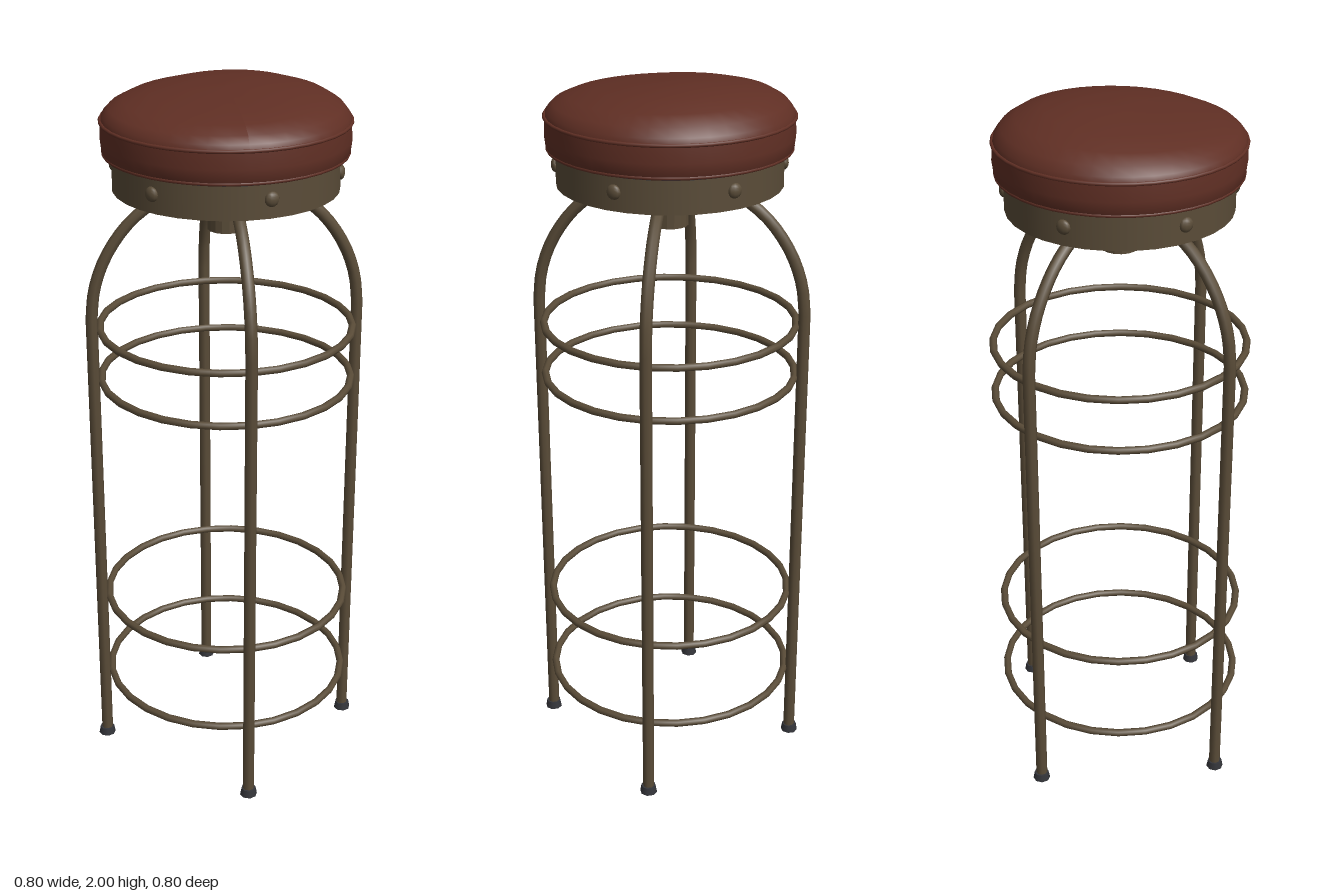
import * as THREE from 'three';

const V2 = (x, y) => new THREE.Vector2(x, y);
const V3 = (x, y, z) => new THREE.Vector3(x, y, z);

export function createModel() {
  const stool = new THREE.Group();
  stool.name = 'barStool';

  const material = (name, color, side = THREE.FrontSide) => {
    const m = new THREE.MeshStandardMaterial({ color, side });
    m.name = name;
    return m;
  };
  const leather = material('redLeather', 0x602f24);
  const metal = material('agedMetal', 0x5a4c38, THREE.DoubleSide);
  const dark = material('darkSteel', 0x34353a, THREE.DoubleSide);

  const add = (name, geometry, mat, x = 0, y = 0, z = 0, parent = stool) => {
    const mesh = new THREE.Mesh(geometry, mat);
    mesh.name = name;
    mesh.position.set(x, y, z);
    parent.add(mesh);
    return mesh;
  };
  const hoop = (name, radius, tube, y, mat, segments) => {
    const mesh = add(name, new THREE.TorusGeometry(radius, tube, 8, segments), mat, 0, y, 0);
    mesh.rotation.x = Math.PI / 2;
    return mesh;
  };

  // Cushion: padded side band and a slightly lopsided dome
  const side = new THREE.LatheGeometry([
    V2(0, 1.824), V2(0.318, 1.824), V2(0.329, 1.832), V2(0.333, 1.865), V2(0.33, 1.91),
  ], 40);
  add('cushionSide', side, leather);
  const dome = new THREE.LatheGeometry([
    V2(0.33, 1.91), V2(0.326, 1.927), V2(0.308, 1.947), V2(0.27, 1.967),
    V2(0.2, 1.985), V2(0.1, 1.995), V2(0, 1.997),
  ], 40);
  const p = dome.attributes.position;
  for (let i = 0; i < p.count; i++) {
    const x = p.getX(i), z = p.getZ(i);
    const falloff = 1 - (x * x + z * z) / (0.33 * 0.33);
    p.setY(i, p.getY(i) + 0.06 * (x - z) * falloff);
  }
  dome.computeVertexNormals();
  add('cushionTop', dome, leather);
  hoop('upperPiping', 0.331, 0.005, 1.911, leather, 40);
  hoop('lowerPiping', 0.325, 0.005, 1.828, leather, 40);

  // Metal band under the cushion, open below
  add('seatBand', new THREE.CylinderGeometry(0.305, 0.305, 0.089, 32, 1, true), metal, 0, 1.772, 0);
  add('bandLining', new THREE.CylinderGeometry(0.3, 0.3, 0.089, 32, 1, true), dark, 0, 1.772, 0);
  const rim = add('bandRim', new THREE.RingGeometry(0.3, 0.305, 32), metal, 0, 1.7275, 0);
  rim.rotation.x = Math.PI / 2;

  // Six round bolts on the band
  for (let i = 0; i < 6; i++) {
    const a = THREE.MathUtils.degToRad(12 + 60 * i);
    const bolt = add('bandBolt', new THREE.SphereGeometry(0.02, 10, 8), metal,
      Math.sin(a) * 0.305, 1.778, Math.cos(a) * 0.305);
    bolt.rotation.y = a;
    bolt.scale.z = 0.6;
  }

  // Mounting plate, screw and hollow hub
  add('mountingPlate', new THREE.BoxGeometry(0.24, 0.012, 0.24), dark, 0, 1.816, 0);
  add('seatScrew', new THREE.CylinderGeometry(0.03, 0.03, 0.2, 12), metal, 0, 1.715, 0);
  add('hub', new THREE.LatheGeometry([
    V2(0.036, 1.74), V2(0.036, 1.61), V2(0.05, 1.61), V2(0.05, 1.74), V2(0.036, 1.74),
  ], 16).toNonIndexed(), metal).geometry.computeVertexNormals();

  // Four legs arching in to the hub, each with a foot cap
  const legPath = new THREE.CurvePath();
  legPath.add(new THREE.LineCurve3(V3(0.373, 0.01, 0), V3(0.373, 1.38, 0)));
  legPath.add(new THREE.CatmullRomCurve3([
    V3(0.373, 1.38, 0), V3(0.362, 1.46, 0), V3(0.328, 1.55, 0), V3(0.265, 1.638, 0),
    V3(0.19, 1.695, 0), V3(0.1, 1.727, 0), V3(0, 1.735, 0),
  ]));
  const legGeometry = new THREE.TubeGeometry(legPath, 60, 0.0165, 8, false);
  for (let i = 0; i < 4; i++) {
    const leg = new THREE.Group();
    leg.name = 'leg';
    leg.rotation.y = i * Math.PI / 2;
    stool.add(leg);
    add('legTube', legGeometry, metal, 0, 0, 0, leg);
    add('footCap', new THREE.CylinderGeometry(0.021, 0.025, 0.022, 8), dark, 0.374, 0.011, 0, leg);
  }

  // Hoops bracing the legs
  for (const y of [0.226, 0.488, 1.183, 1.334]) hoop('braceHoop', 0.351, 0.0105, y, metal, 28);

  return stool;
}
━━━━━━━━━━
#### TRY IT
Emit the lines of the material exactly, from its first line to the line containing "metal, 0, 1.772, 0);", inclusive; leave every picture out.

#### WRITTEN SOLUTION
import * as THREE from 'three';

const V2 = (x, y) => new THREE.Vector2(x, y);
const V3 = (x, y, z) => new THREE.Vector3(x, y, z);

export function createModel() {
  const stool = new THREE.Group();
  stool.name = 'barStool';

  const material = (name, color, side = THREE.FrontSide) => {
    const m = new THREE.MeshStandardMaterial({ color, side });
    m.name = name;
    return m;
  };
  const leather = material('redLeather', 0x602f24);
  const metal = material('agedMetal', 0x5a4c38, THREE.DoubleSide);
  const dark = material('darkSteel', 0x34353a, THREE.DoubleSide);

  const add = (name, geometry, mat, x = 0, y = 0, z = 0, parent = stool) => {
    const mesh = new THREE.Mesh(geometry, mat);
    mesh.name = name;
    mesh.position.set(x, y, z);
    parent.add(mesh);
    return mesh;
  };
  const hoop = (name, radius, tube, y, mat, segments) => {
    const mesh = add(name, new THREE.TorusGeometry(radius, tube, 8, segments), mat, 0, y, 0);
    mesh.rotation.x = Math.PI / 2;
    return mesh;
  };

  // Cushion: padded side band and a slightly lopsided dome
  const side = new THREE.LatheGeometry([
    V2(0, 1.824), V2(0.318, 1.824), V2(0.329, 1.832), V2(0.333, 1.865), V2(0.33, 1.91),
  ], 40);
  add('cushionSide', side, leather);
  const dome = new THREE.LatheGeometry([
    V2(0.33, 1.91), V2(0.326, 1.927), V2(0.308, 1.947), V2(0.27, 1.967),
    V2(0.2, 1.985), V2(0.1, 1.995), V2(0, 1.997),
  ], 40);
  const p = dome.attributes.position;
  for (let i = 0; i < p.count; i++) {
    const x = p.getX(i), z = p.getZ(i);
    const falloff = 1 - (x * x + z * z) / (0.33 * 0.33);
    p.setY(i, p.getY(i) + 0.06 * (x - z) * falloff);
  }
  dome.computeVertexNormals();
  add('cushionTop', dome, leather);
  hoop('upperPiping', 0.331, 0.005, 1.911, leather, 40);
  hoop('lowerPiping', 0.325, 0.005, 1.828, leather, 40);

  // Metal band under the cushion, open below
  add('seatBand', new THREE.CylinderGeometry(0.305, 0.305, 0.089, 32, 1, true), metal, 0, 1.772, 0);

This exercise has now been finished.